1644 Oxford falls to General Fairfax’s Parliamentarian troops. University and town purged of Royalists; 25 Anglican clergy ejected for their religious views.
1649 Leveller (Protestant extremist) troops of the Parliamentarian garrison of Oxford mutiny; two executed in Gloucester Green. Leveller unrest around the country.
1660 James II returns in triumph to London; Royalists and High Churchmen return from exile, and often to their positions in the University.
[1673 Test Act aims to deprive English Roman Catholics and Nonconformists of public office.]
1678 Titus Oates fabricates a ‘Popish plot’ to assassinate Charles II: anti-Catholic riots in Oxford, in which effigies of the Pope were burned; elsewhere in England the last martyrdoms are suffered as a result, 1679.
685 Charles II received into the Catholic Church on his deathbed. Succeeded by the Catholic James II.]
1687 James II issues Declaration of Liberty of Conscience, extends toleration to all religions.]

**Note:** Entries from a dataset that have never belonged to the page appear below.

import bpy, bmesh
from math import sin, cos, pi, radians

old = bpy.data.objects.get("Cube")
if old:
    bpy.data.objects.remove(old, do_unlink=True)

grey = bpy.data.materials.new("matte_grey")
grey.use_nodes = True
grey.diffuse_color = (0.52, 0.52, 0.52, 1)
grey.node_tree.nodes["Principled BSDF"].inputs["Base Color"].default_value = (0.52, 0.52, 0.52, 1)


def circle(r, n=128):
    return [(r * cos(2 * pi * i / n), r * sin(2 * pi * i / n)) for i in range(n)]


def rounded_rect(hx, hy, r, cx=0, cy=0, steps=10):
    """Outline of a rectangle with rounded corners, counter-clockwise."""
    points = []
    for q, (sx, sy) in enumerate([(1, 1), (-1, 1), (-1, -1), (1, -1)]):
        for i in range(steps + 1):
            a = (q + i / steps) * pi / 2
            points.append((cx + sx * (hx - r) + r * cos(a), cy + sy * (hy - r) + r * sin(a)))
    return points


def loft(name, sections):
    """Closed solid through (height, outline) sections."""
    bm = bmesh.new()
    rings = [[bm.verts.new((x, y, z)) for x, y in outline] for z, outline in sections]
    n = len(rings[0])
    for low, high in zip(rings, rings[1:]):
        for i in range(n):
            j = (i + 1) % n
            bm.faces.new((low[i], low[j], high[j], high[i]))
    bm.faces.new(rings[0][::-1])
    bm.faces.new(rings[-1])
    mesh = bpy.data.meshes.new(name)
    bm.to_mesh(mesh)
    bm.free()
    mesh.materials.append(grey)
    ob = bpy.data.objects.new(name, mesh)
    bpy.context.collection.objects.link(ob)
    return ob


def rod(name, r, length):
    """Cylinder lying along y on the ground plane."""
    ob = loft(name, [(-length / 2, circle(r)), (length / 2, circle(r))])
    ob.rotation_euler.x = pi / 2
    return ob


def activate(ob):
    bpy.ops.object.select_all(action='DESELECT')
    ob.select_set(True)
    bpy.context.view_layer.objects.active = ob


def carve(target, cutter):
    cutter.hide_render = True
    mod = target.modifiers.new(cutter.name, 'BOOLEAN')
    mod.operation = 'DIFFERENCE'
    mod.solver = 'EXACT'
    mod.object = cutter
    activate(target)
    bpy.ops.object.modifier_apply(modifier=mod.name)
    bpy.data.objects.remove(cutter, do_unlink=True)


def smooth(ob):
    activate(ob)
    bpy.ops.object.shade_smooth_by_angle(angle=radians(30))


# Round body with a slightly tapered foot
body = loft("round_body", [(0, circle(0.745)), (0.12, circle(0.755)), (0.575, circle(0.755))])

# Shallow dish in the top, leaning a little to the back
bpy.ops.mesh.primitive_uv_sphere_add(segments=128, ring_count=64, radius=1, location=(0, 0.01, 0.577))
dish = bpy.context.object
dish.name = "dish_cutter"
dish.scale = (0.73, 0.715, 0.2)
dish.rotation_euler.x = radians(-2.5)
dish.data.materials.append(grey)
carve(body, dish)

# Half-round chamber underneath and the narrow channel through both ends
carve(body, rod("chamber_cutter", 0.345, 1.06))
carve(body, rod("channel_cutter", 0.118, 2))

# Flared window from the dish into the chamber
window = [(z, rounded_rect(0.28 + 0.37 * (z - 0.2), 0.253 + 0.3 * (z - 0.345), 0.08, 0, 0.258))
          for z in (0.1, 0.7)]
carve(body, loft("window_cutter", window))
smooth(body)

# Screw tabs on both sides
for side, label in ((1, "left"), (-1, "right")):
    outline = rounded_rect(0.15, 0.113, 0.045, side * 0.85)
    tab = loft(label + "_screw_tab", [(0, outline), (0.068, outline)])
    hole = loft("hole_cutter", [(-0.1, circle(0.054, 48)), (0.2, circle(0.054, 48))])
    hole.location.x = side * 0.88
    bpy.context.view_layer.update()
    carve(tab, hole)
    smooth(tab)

1688 James II’s contest with Magdalen College over his proposal for a Catholic Dean; Catholics head University College and Christ Church, and Mass said more openly. More anti-Catholic riots in Oxford precede the expulsion of James II. Test Act reimposed, and Catholic academics are forced to leave.
Worcester College founded, on ruins of Gloucester Hall
[1791 Catholic Relief Act legalises Catholic churches, and removes other restrictions on Catholics.]
Chapel of St Ignatius, with a presbytery, was built, the first Catholic church in Oxford since the accession of Queen Elizabeth.
19th -20th Centuries
1817 George Canning rejected as Burgess of Oxford University, for his favouring a Catholic Emancipation Act
[1828 Test Act repealed; 1829 Catholic Emancipation Act removed most remaining legal restrictions on Catholics.]
1833-45 ‘Oxford Movement’ of prominent Anglican theologians, who attempted to reintroduce Catholic elements into their church. Many influenced by this, and some of its leaders, become Catholics, including the Venerable John Henry Newman, formerly Fellow of Oriel College and Vicar of St Mary’s (the University Church). He was received into the Church in 1845 while at Littlemore, outside Oxford.
1871 Thirty-Nine Articles no longer required of Undergraduates.
1875 Building of St Aloysius.
1895 Catholic Bishops allow Catholics to attend the Protestant University.
1895 Benedictines of St Lawrence’s Abbey, Ampleforth, found a house of studies in Oxford; it becomes a Hall of the University, and is known as St Benet’s Hall from 1920. (Halls were called by the name of their Master, e.g. ‘Hunter Blair Hall’, until in 1918 they could be ‘Permanent Private Halls’.)
1895 Jesuits establish a Hall of the University; known as Campion Hall from 1918.
1911 Building of St Edmund and St Frideswide, Iffley Road, and St Gregory and St Augustine, Woodstock Road
1929 Dominicans open Blackfriars as a house of studies; it becomes a Permanent Private Hall in the 1990s.
1931 Capuchin Franciscans take over St Edmund and St Frideswide, Iffley Road, and establish a house of studies; it becomes a Permanent Private Hall of the University in 1957.
(For more on Act of Parliament against Catholics, and the repeal of these, see here.)